ENTRIES SUPPLIED.
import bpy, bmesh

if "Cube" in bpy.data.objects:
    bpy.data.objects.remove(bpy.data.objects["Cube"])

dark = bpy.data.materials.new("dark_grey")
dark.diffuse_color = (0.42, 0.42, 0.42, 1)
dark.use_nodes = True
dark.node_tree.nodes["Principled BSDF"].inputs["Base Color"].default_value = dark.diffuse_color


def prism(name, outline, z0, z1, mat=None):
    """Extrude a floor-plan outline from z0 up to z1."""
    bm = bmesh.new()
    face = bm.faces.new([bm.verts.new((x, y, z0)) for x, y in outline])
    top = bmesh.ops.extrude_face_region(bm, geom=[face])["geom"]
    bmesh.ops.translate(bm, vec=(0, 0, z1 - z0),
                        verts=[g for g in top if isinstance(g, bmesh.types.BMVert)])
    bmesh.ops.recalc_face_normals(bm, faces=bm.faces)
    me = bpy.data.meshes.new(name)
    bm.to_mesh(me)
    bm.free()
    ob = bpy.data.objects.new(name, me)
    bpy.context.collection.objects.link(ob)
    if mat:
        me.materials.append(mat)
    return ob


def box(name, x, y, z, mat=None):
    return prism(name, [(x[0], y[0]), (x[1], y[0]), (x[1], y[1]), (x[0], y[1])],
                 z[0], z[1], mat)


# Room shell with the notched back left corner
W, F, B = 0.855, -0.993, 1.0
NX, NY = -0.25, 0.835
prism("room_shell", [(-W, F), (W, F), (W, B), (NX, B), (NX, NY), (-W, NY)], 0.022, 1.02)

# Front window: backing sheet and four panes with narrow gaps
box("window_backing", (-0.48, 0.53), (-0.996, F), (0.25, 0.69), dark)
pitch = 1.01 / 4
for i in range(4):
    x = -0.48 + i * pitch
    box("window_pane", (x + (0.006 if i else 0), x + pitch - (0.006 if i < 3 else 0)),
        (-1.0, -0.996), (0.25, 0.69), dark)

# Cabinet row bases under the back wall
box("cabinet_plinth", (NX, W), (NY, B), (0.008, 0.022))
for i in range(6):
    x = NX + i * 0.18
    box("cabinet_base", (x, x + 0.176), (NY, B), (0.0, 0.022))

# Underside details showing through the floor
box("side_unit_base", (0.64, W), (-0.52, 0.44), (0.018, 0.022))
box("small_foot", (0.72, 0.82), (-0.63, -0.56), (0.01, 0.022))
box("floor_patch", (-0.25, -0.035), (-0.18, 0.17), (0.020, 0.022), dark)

WHAT IS REQUIRED.
Could you restate word for word the lines above, from the one that contains "me = bpy.data.meshes.new(name)" through the one that contains "NY)], 0.022, 1.02)", and no others?

EXPECTED ANSWER.
    me = bpy.data.meshes.new(name)
    bm.to_mesh(me)
    bm.free()
    ob = bpy.data.objects.new(name, me)
    bpy.context.collection.objects.link(ob)
    if mat:
        me.materials.append(mat)
    return ob


def box(name, x, y, z, mat=None):
    return prism(name, [(x[0], y[0]), (x[1], y[0]), (x[1], y[1]), (x[0], y[1])],
                 z[0], z[1], mat)


# Room shell with the notched back left corner
W, F, B = 0.855, -0.993, 1.0
NX, NY = -0.25, 0.835
prism("room_shell", [(-W, F), (W, F), (W, B), (NX, B), (NX, NY), (-W, NY)], 0.022, 1.02)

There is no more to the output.